▸ **Exercise aim**
Scan the entries for lines with the word "steps" and copy those lines.

▸ **Excerpted records**
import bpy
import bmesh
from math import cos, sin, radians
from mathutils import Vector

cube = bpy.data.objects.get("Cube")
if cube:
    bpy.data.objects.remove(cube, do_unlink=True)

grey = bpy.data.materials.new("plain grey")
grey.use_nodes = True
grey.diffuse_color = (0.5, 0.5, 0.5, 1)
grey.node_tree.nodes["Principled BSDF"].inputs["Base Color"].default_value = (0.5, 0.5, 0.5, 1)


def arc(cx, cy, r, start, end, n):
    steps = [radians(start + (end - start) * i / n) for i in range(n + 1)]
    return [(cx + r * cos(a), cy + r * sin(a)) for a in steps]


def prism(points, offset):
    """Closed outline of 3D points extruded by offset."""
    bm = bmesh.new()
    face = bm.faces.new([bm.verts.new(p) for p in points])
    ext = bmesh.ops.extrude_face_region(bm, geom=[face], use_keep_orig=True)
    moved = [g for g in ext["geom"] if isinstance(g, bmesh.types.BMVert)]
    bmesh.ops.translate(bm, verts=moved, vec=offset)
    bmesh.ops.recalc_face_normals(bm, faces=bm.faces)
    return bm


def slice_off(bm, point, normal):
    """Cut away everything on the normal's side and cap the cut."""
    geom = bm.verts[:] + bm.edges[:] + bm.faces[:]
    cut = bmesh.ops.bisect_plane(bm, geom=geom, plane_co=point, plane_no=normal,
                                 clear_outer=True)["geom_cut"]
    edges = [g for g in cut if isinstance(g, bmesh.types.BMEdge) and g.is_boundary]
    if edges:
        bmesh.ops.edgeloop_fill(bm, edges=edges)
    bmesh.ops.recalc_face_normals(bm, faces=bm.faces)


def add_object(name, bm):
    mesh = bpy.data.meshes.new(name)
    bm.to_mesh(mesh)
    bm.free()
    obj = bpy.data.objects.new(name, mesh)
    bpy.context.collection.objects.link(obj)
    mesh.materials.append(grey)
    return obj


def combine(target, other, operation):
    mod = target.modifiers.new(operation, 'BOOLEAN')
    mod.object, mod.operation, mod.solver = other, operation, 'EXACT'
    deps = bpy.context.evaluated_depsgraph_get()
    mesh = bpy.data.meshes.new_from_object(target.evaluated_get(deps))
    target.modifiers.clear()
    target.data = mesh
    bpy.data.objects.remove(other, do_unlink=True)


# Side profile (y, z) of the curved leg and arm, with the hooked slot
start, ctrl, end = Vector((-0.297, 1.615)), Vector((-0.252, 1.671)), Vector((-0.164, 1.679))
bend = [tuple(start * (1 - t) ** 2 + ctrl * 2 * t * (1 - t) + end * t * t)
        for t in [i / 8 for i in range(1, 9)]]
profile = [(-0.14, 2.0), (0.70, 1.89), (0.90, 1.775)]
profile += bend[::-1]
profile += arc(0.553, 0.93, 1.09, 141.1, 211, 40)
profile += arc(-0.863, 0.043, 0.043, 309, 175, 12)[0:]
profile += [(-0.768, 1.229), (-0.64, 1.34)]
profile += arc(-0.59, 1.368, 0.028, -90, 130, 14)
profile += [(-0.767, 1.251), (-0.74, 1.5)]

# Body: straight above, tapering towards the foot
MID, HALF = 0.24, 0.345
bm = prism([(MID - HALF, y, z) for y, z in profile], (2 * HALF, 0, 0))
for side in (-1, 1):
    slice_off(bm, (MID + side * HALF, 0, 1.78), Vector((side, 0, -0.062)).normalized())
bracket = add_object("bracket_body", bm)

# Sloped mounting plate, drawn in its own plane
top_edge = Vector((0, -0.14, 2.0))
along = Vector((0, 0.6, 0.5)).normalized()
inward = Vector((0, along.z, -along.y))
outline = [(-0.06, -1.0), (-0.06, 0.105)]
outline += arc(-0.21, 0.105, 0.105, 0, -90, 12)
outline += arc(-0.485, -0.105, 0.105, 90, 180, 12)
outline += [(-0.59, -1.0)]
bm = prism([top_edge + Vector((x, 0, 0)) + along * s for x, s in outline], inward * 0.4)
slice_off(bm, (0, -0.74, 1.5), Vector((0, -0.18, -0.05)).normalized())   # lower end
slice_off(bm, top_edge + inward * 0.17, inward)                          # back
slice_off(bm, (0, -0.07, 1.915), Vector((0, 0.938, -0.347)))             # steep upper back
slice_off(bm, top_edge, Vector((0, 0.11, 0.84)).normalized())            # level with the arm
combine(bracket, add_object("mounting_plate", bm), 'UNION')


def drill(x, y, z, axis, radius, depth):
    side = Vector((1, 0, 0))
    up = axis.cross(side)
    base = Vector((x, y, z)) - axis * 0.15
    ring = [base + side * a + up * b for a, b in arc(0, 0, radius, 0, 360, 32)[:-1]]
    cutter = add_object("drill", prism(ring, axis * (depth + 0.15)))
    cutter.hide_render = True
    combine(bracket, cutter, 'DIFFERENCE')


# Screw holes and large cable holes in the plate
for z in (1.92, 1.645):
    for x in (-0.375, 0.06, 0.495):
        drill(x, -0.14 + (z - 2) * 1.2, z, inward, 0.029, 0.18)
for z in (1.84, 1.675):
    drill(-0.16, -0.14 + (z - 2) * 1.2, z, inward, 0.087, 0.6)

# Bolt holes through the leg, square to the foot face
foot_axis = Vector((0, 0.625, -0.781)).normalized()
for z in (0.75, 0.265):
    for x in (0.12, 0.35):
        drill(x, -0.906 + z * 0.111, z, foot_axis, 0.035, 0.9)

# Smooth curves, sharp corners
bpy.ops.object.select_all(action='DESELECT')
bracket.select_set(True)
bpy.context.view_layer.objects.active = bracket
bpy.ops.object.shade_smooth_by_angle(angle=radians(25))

▸ **Answer section**
    steps = [radians(start + (end - start) * i / n) for i in range(n + 1)]
    return [(cx + r * cos(a), cy + r * sin(a)) for a in steps]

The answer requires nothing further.